This infrared image from NASA's Spitzer Space Telescope shows what astronomers are referring to as a "snake" (upper left) and its surrounding stormy environment. The sinuous object is actually the core of a thick, sooty cloud large enough to swallow dozens of solar systems. In fact, astronomers say the "snake's belly" may be harboring beastly stars in the process of forming. The nickname "Nessie" refers to the legendary Loch Ness monster.

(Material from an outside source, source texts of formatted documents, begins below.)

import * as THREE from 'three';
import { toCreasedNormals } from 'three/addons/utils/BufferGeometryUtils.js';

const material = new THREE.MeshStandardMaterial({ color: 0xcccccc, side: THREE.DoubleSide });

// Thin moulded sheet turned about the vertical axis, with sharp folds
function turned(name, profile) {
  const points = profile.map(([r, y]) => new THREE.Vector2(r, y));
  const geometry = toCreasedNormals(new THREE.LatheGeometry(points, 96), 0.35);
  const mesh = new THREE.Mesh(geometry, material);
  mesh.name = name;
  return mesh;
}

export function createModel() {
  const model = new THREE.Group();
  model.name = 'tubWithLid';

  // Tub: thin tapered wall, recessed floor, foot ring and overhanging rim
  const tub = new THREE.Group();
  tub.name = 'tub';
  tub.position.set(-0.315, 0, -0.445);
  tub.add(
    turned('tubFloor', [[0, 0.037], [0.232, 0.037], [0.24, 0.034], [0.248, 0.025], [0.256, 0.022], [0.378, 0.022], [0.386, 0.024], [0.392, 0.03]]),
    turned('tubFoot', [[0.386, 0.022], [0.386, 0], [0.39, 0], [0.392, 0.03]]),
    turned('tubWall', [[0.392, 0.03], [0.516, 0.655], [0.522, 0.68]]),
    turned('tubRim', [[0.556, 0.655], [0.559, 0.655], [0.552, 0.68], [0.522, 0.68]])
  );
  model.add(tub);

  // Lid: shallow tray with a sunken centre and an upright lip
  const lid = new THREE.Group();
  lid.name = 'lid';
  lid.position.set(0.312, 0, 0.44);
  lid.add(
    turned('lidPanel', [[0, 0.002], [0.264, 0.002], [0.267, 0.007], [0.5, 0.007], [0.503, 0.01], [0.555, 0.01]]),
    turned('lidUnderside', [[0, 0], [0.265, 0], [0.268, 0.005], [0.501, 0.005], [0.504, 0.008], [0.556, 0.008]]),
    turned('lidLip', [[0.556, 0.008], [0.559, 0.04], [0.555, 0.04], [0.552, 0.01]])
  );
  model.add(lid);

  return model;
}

The galactic creepy crawler to the right of the snake is another thick cloud core, in which additional burgeoning massive stars might be lurking. The colorful regions below the two cloud cores are less dense cloud material, in which dust has been heated by starlight and glows with infrared light. Yellow and orange dots throughout the image are monstrous developing stars; the red star on the "belly" of the snake is 20 to 50 times as massive as our sun. The blue dots are foreground stars.
The red ball at the bottom left is a "supernova remnant," the remains of massive star that died in a fiery blast. Astronomers speculate that radiation and winds from the star before it died, in addition to a shock wave created when it exploded, might have played a role in creating the snake.
Spitzer was able to spot the two black cloud cores using its heat-seeking infrared vision. The objects are hiding in the dusty plane of our Milky Way galaxy, invisible to optical telescopes. Because their heat, or infrared light, can sneak through the dust, they first showed up in infrared images from past missions. The cloud cores are so thick with dust that if you were to somehow transport yourself into the middle of them, you would see nothing but black, not even a star in the sky. Now, that's spooky!
Spitzer's new view of the region provides the best look yet at the massive embryonic stars hiding inside the snake. Astronomers say these observations will ultimately help them better understand how massive stars form. By studying the clustering and range of masses of the stellar embryos, they hope to determine if the stars were born in the same way that our low-mass sun was formed -- out of a collapsing cloud of gas and dust -- or by another mechanism in which the environment plays a larger role.
The snake is located about 11,000 light-years away in the constellation Sagittarius.
This false-color image is a composite of infrared data taken by Spitzer's infrared array camera and multiband imaging photometer. Blue represents 3.6-micron light; green shows light of 8 microns; and red is 24-micron light.